Zytek’s Des Hill would seem to disagree about the choice of application though. “I watched the TT Zero race last year from the Gooseneck corner at the start of the steep ‘mountain’ section and, frankly, many of the entries were very slow, said Hill. “Using Direct Drive and no gearbox they simply didn’t have the torque to pull away from Ramsey Hairpin and accelerate up the mountain in same way as a conventional engined bike would.”

The team hopes the Kawasaki gearbox will allow Hillier to get a rapid launch from the TT’s standing start and slower corners, as well as being able to post 200+ mph speeds on the road course’s fastest sections, like the mile and a half long Sulby Straight.

The proof will be in the pudding as to the gearbox debate, but one thing is for certain: the involvement of Kawasaki Motors UK is not only a huge boon to the sport of electric motorcycle racing, but to the Isle of Man TT as well. With two traditional ICE OEMs now vying for position on the Mountain Course, along with up-starts MotoCzysz and Lightning Motorcycles, this year’s TT Zero should prove to be an interesting event, with a number of teams poised to takedown the 100 mph barrier, and then some.

The 2012 Isle of Man TT practice sessions start this weekend, and of course Asphalt & Rubber will be on the Isle to bring you the latest news from the TT fortnight. Stay tuned.

Source: Zytek

Comment:

  1. Riccardo says:

    That’s it? One pic?

    They sure are secretive. I’d like to see how they matted the engine to the transmission.

  2. Dr. Gellar says:

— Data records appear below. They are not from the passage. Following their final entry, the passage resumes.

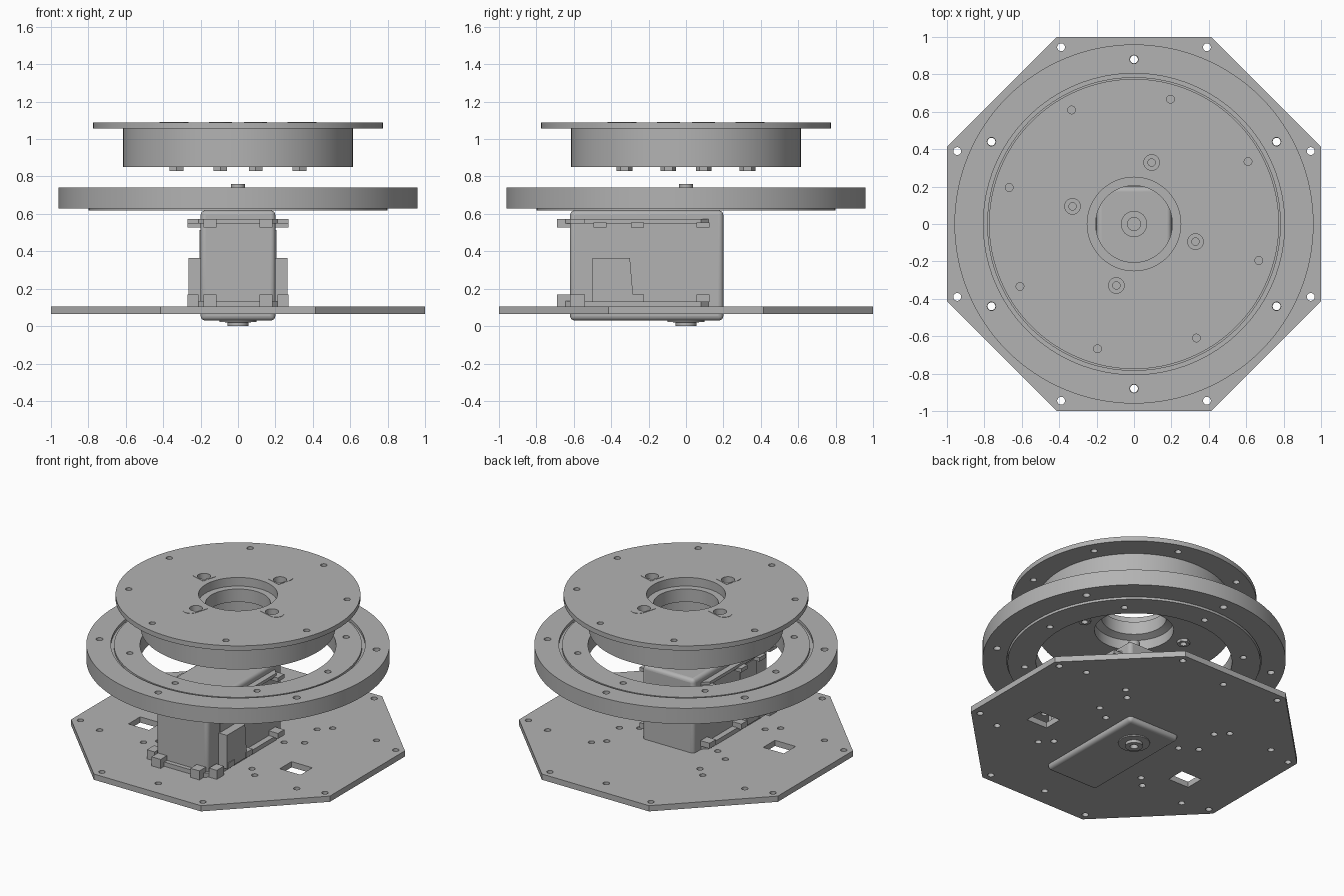
import bpy, bmesh, math
from mathutils import Matrix, Vector

if "Cube" in bpy.data.objects:
    bpy.data.objects.remove(bpy.data.objects["Cube"])

GREY = (0.45, 0.45, 0.45, 1)
mat = bpy.data.materials.new("machined grey")
mat.use_nodes = True
mat.diffuse_color = GREY
mat.node_tree.nodes["Principled BSDF"].inputs["Base Color"].default_value = GREY


def make(name, bm):
    bmesh.ops.recalc_face_normals(bm, faces=bm.faces)
    mesh = bpy.data.meshes.new(name)
    bm.to_mesh(mesh)
    bm.free()
    mesh.materials.append(mat)
    ob = bpy.data.objects.new(name, mesh)
    bpy.context.collection.objects.link(ob)
    return ob


def activate(ob):
    bpy.ops.object.select_all(action='DESELECT')
    ob.select_set(True)
    bpy.context.view_layer.objects.active = ob


def smooth(ob):
    activate(ob)
    bpy.ops.object.shade_smooth_by_angle(angle=math.radians(30))
    return ob


def add_cyl(bm, x, y, r, z0, z1, sides=24):
    bmesh.ops.create_cone(bm, cap_ends=True, segments=sides, radius1=r, radius2=r, depth=z1 - z0,
                          matrix=Matrix.Translation((x, y, (z0 + z1) / 2)))


def add_box(bm, x0, x1, y0, y1, z0, z1):
    centre = Vector((x0 + x1, y0 + y1, z0 + z1)) / 2
    size = Matrix.Diagonal((x1 - x0, y1 - y0, z1 - z0, 1))
    bmesh.ops.create_cube(bm, size=1, matrix=Matrix.Translation(centre) @ size)


def add_prism(bm, points, z0, z1):
    face = bm.faces.new([bm.verts.new((x, y, z0)) for x, y in points])
    top = bmesh.ops.extrude_face_region(bm, geom=[face])["geom"]
    verts = [v for v in top if isinstance(v, bmesh.types.BMVert)]
    bmesh.ops.translate(bm, verts=verts, vec=(0, 0, z1 - z0))


def lathe(name, profile, steps=128):
    # turn a closed (radius, z) outline around the z axis
    bm = bmesh.new()
    vs = [bm.verts.new((r, 0, z)) for r, z in profile]
    es = [bm.edges.new((vs[i - 1], vs[i])) for i in range(len(vs))]
    bmesh.ops.spin(bm, geom=vs + es, axis=(0, 0, 1), cent=(0, 0, 0), angle=math.tau,
                   steps=steps, use_merge=True)
    bmesh.ops.remove_doubles(bm, verts=bm.verts, dist=1e-5)
    return make(name, bm)


def cut(ob, bm):
    cutter = make("cutter", bm)
    cutter.hide_render = True
    mod = ob.modifiers.new("holes", 'BOOLEAN')
    mod.operation, mod.solver, mod.object = 'DIFFERENCE', 'EXACT', cutter
    activate(ob)
    bpy.ops.object.modifier_apply(modifier=mod.name)
    bpy.data.objects.remove(cutter)


def polar(r, degrees):
    a = math.radians(degrees)
    return r * math.cos(a), r * math.sin(a)


def circle(r, count, start):
    return [polar(r, start + 360 * i / count) for i in range(count)]


def chamfered(x0, x1, y0, y1, c):
    return [(x0 + c, y0), (x1 - c, y0), (x1, y0 + c), (x1, y1 - c),
            (x1 - c, y1), (x0 + c, y1), (x0, y1 - c), (x0, y0 + c)]


# octagonal base plate with its holes
bm = bmesh.new()
add_prism(bm, chamfered(-1, 1, -1, 1, 0.586), 0.065, 0.105)
base = make("base_plate", bm)
bm = bmesh.new()
holes = circle(0.88, 6, 30)
for sx in (-1, 1):
    for sy in (-1, 1):
        holes += [(sx * x, sy * y) for x, y in
                  ((0.39, 0.945), (0.945, 0.39), (0.36, 0.36), (0.43, 0.43))]
    holes += [(sx * 0.3, 0.08), (sx * 0.41, 0.15)]
    add_box(bm, sx * 0.585 - 0.08, sx * 0.585 + 0.08, -0.26, -0.13, 0, 0.2)
for x, y in holes:
    add_cyl(bm, x, y, 0.021, 0, 0.2, 16)
cut(base, bm)
smooth(base)

# slewing ring: outer race and lower inner race
outer = lathe("outer_ring", [(0.805, 0.63), (0.96, 0.63), (0.96, 0.74), (0.805, 0.74)])
bm = bmesh.new()
for x, y in circle(0.88, 6, 30):
    add_cyl(bm, x, y, 0.023, 0.5, 0.8, 16)
cut(outer, bm)
smooth(outer)

inner = lathe("inner_ring", [(0.62, 0.617), (0.80, 0.617), (0.80, 0.65), (0.81, 0.65), (0.81, 0.72),
                             (0.785, 0.72), (0.785, 0.735), (0.62, 0.735)])
bm = bmesh.new()
for x, y in circle(0.695, 8, 0):
    add_cyl(bm, x, y, 0.021, 0.5, 0.8, 16)
cut(inner, bm)
smooth(inner)

# flanged hub with a stepped bore
hub = lathe("flanged_hub", [(0.25, 1.09), (0.775, 1.09), (0.775, 1.057), (0.615, 1.057),
                            (0.615, 0.85), (0.25, 0.85), (0.25, 0.92), (0.205, 0.94),
                            (0.205, 1.03), (0.25, 1.03)])
bolts = circle(0.342, 4, 74)
bm = bmesh.new()
for x, y in circle(0.695, 8, 28.7):
    add_cyl(bm, x, y, 0.021, 1, 1.2, 16)
for x, y in bolts:
    add_cyl(bm, x, y, 0.022, 0.8, 1.06)
    add_cyl(bm, x, y, 0.042, 1.05, 1.2)
cut(hub, bm)
smooth(hub)

# thin slotted arm inlays around the bolts
for i in range(4):
    turn = 74 + 90 * i
    ux, uy = polar(1, turn)
    points = [(0.29 * ux + 0.05 * uy, 0.29 * uy - 0.05 * ux)]
    for k in range(9):
        ex, ey = polar(0.05, turn - 90 + 22.5 * k)
        points.append((0.385 * ux + ex, 0.385 * uy + ey))
    points.append((0.29 * ux - 0.05 * uy, 0.29 * uy + 0.05 * ux))
    bm = bmesh.new()
    add_prism(bm, points, 1.088, 1.092)
    arm = make("arm_inlay", bm)
    bm = bmesh.new()
    add_cyl(bm, *bolts[i], 0.042, 1, 1.2)
    cut(arm, bm)
    smooth(arm)

# hexagonal nuts under the hub
for x, y in bolts:
    bm = bmesh.new()
    add_cyl(bm, x, y, 0.042, 0.83, 0.852, 6)
    nut = make("nut", bm)
    bm = bmesh.new()
    add_cyl(bm, x, y, 0.021, 0.8, 0.9, 16)
    cut(nut, bm)

# motor case with rounded edges
bm = bmesh.new()
add_box(bm, -0.2, 0.2, -0.62, 0.2, 0.03, 0.618)
case = make("motor_case", bm)
bev = case.modifiers.new("rounding", 'BEVEL')
bev.width, bev.segments = 0.025, 4
smooth(case)

# mounting flanges and their clips
for name, z0, z1, c0, c1 in (("lower_flange", 0.105, 0.135, 0.13, 0.168),
                             ("upper_flange", 0.55, 0.572, 0.528, 0.555)):
    bm = bmesh.new()
    add_prism(bm, chamfered(-0.24, 0.24, -0.65, 0.14, 0.06), z0, z1)
    for s in (-1, 1):
        for y in (-0.46, -0.26, 0.09):
            add_box(bm, s * 0.235 - 0.035, s * 0.235 + 0.035, y - 0.035, y + 0.035, c0, c1)
        add_box(bm, s * 0.24 - 0.03, s * 0.24 + 0.03, -0.62, -0.54, z0, c1 if c1 > z1 else z1)
        add_box(bm, s * 0.15 - 0.035, s * 0.15 + 0.035, -0.69, -0.61, min(z0, c0), max(z1, c1))
    make(name, bm)

# connector covers on both sides, wider at the foot, with a flat panel above
for s in (-1, 1):
    bm = bmesh.new()
    add_box(bm, s * 0.23 - 0.035, s * 0.23 + 0.035, -0.5, -0.3, 0.13, 0.365)
    for v in bm.verts:
        if v.co.z < 0.2 and v.co.y > -0.4:
            v.co.y = -0.28
    add_box(bm, s * 0.2 - 0.005, s * 0.2 + 0.005, -0.49, -0.31, 0.36, 0.515)
    make("side_cover", bm)

# output shaft and bottom bearing boss
bm = bmesh.new()
add_cyl(bm, 0, 0, 0.07, 0.6, 0.7, 32)
add_cyl(bm, 0, 0, 0.037, 0.69, 0.76, 32)
smooth(make("output_shaft", bm))
smooth(lathe("bottom_boss", [(0.025, 0.0), (0.055, 0.0), (0.055, 0.02), (0.1, 0.022),
                             (0.1, 0.035), (0.025, 0.035)], 48))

    It’ll be really interesting to see how this bike does vs. the new-for-2012 MotoCzysz E1pc’s and the Mugen Shinden. I’m hoping this will someday lead to a purpose-built Kawasaki e-racer (as hopefully the Mugen bike will lead to an eventual HRC e-racer).

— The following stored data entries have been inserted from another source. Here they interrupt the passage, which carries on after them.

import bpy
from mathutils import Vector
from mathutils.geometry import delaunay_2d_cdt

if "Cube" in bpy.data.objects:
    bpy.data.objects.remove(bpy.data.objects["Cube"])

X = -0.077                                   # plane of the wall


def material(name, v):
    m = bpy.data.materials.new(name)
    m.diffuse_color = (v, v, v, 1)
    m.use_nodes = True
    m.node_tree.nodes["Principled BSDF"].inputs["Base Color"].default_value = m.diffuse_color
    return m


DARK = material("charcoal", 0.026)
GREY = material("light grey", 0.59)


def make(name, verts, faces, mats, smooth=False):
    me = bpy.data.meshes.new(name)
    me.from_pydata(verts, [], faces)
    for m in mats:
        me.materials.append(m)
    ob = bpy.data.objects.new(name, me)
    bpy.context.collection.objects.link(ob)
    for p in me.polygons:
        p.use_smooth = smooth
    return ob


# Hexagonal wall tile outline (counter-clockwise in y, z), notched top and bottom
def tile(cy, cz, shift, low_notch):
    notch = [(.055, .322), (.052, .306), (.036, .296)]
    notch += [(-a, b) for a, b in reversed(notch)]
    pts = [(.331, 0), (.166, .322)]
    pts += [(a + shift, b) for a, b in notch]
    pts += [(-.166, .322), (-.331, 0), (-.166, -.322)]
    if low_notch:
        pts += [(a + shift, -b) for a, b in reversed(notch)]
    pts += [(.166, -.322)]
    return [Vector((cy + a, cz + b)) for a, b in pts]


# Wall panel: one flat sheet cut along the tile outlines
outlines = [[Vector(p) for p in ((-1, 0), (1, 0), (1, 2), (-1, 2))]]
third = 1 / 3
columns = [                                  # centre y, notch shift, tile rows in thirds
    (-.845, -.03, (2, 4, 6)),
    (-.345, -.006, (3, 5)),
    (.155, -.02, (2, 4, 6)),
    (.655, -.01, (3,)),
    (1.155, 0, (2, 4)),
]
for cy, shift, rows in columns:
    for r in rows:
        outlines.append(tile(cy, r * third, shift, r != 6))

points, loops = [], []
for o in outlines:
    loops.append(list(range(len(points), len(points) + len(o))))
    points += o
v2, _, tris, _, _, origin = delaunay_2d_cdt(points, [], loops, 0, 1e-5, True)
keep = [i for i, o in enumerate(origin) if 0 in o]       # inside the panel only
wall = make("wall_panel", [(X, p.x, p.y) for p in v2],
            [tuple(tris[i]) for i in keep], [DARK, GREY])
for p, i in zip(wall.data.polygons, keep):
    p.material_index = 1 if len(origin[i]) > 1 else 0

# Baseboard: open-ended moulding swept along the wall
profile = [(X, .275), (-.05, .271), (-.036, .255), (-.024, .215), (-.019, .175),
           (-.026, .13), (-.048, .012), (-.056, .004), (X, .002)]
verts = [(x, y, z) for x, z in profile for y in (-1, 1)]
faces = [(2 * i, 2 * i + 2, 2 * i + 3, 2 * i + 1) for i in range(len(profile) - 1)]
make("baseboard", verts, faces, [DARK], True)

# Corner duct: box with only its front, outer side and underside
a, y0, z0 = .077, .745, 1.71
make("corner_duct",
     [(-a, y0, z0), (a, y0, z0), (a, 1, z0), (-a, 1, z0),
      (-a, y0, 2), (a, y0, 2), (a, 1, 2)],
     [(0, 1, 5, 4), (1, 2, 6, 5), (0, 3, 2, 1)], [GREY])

    On a side note, since Kawasaki’s sportbike moniker is the Ninja, it would only be appropriate if some day in the future they would come out with a high performance electric sportbike that lived up even more to that name than it’s current range (with respect to the near/relative silence of an electric motorcycle).

  3. GeddyT says:

    200+ miles per hour from 135 bhp? Um… no.

  4. Richard Gozinya says:

    @GeddyT

    There’s also the issue of having enough energy to finish the race. If someone takes it as hard as they can, they’re likely to run out of juice before the finish line. 11.8kWh might sound like a lot, but it’s less than one gallon of gasoline. Running a 134hp motor hard will eat that juice up in a big hurry.

    On the subject of transmissions, I think it really depends on the transmission. I remember reading about one in development that would boost performance by 20% or something, which they could put into efficiency, or speed, or somewhere in between. It was just a three speed, but that seems to make more sense, given an electric motor’s torque curve.

  5. Keith says:

    heh, I think that some don’t understand racing electric. You gear to time/distance…trading off speed for time/distance. BUT when you consider that electric motors make their best torque at 0rpm…a gear box is a SMART thing to do for those slow corners and points when you have to reaccelerate after decelerating.